New Study Looks at Suicide Rate of California Prison Guards
KCRA Sacramento, January 10, 2018

California examines prison guards’ high suicide rate
AP News, January 9, 2018

Why are suicide rates so high among corrections officers?
New York Post, January 9, 2018

California: Muchos Suicidios Entre Empleados Penitenciarios
Houston Chronicle, January 9, 2018.

Living While Black and the criminalization of blackness

White people calling 911 on black people for things like napping and sitting in Starbucks points to a deeper problem.


By P.R. Lockhart  Aug 1, 2018, 8:00am EDT

A New Emphasis on Mental Health for Cops, Other Officers
USA Today, June 14, 2017

For Corrections Officers and Cops, a New Emphasis on Mental Health
The Marshall Project, May 14, 2017

Expanding Education, Reducing Recidivism.
PPIC Online, August 2015. 

Protest is Democracy at Work.
Slate, December 23, 2014. 

Get Out of Jail, Inc.
The New Yorker, June 16, 2014

Who is Most Likely to Dial 311?
Next City, April 8, 2014

The Political Cost of a Heavy Police Presence?
Next City, February 19, 2014

How Harsh Policing and Mass Imprisonment Create Second-Class American Citizens.
Scholars Strategy Network, 2014.

What Medicare Can Teach Us About the Future of Obamacare
Washington Post, November 26, 2013

How Prisons Make Bad Citizens
Washington Post, August 25, 2010

Policy Briefs

Examining Racial Disparities in California Criminal Record Clearance

The Persistence of Racial Disparities Following State Prison Reform

Violence, Management, and Correctional Officer Mental Health
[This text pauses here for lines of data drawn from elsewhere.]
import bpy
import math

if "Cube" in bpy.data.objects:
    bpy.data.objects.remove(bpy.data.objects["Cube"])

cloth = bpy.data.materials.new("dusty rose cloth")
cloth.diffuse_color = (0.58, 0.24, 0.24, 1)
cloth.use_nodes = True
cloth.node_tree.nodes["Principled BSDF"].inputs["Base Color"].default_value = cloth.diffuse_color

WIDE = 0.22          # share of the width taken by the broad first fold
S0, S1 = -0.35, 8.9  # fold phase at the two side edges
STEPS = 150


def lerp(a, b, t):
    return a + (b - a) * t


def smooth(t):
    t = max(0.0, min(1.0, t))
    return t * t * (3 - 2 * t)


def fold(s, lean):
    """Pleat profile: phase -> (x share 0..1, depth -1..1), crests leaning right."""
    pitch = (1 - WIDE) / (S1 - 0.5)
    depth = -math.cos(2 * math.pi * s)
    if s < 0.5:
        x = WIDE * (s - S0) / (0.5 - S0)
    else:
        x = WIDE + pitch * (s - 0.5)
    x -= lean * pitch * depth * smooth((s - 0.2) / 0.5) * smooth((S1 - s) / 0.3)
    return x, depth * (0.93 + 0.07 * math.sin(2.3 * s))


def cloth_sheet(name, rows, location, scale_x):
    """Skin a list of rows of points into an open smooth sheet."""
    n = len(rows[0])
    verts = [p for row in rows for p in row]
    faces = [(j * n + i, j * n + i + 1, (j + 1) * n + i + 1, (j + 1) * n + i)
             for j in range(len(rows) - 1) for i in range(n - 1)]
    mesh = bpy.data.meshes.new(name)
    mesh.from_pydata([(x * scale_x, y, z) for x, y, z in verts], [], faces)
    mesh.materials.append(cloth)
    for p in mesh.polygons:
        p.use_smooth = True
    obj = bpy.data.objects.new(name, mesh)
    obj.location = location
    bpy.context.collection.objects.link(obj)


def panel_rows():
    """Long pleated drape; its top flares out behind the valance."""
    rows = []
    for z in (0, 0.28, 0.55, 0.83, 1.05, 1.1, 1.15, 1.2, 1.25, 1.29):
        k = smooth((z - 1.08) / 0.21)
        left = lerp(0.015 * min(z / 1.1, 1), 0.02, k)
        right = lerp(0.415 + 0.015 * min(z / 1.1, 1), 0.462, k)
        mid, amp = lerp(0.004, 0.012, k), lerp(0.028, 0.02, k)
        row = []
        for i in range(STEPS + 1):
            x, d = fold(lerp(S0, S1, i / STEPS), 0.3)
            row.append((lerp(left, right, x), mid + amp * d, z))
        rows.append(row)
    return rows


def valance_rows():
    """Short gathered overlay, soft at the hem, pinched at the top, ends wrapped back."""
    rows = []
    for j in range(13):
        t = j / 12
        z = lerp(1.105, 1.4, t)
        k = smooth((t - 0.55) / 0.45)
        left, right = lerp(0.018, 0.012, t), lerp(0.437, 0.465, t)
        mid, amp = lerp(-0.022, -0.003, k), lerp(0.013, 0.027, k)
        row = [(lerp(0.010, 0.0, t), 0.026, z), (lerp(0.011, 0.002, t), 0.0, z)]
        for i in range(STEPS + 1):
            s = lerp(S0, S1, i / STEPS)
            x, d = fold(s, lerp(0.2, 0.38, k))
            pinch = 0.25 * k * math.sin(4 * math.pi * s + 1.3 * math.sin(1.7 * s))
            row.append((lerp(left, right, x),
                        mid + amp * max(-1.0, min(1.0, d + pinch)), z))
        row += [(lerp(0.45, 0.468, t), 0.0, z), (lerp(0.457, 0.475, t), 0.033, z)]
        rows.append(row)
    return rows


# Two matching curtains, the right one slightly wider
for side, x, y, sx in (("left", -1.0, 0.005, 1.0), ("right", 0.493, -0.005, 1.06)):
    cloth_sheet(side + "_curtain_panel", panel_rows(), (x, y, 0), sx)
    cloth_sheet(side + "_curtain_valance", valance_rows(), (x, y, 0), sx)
Transformational Learning and Identity Shift: Evidence from a College Behind Bars

Best Practices in Prison Higher Education

Connecting Families to their Stimulus Payments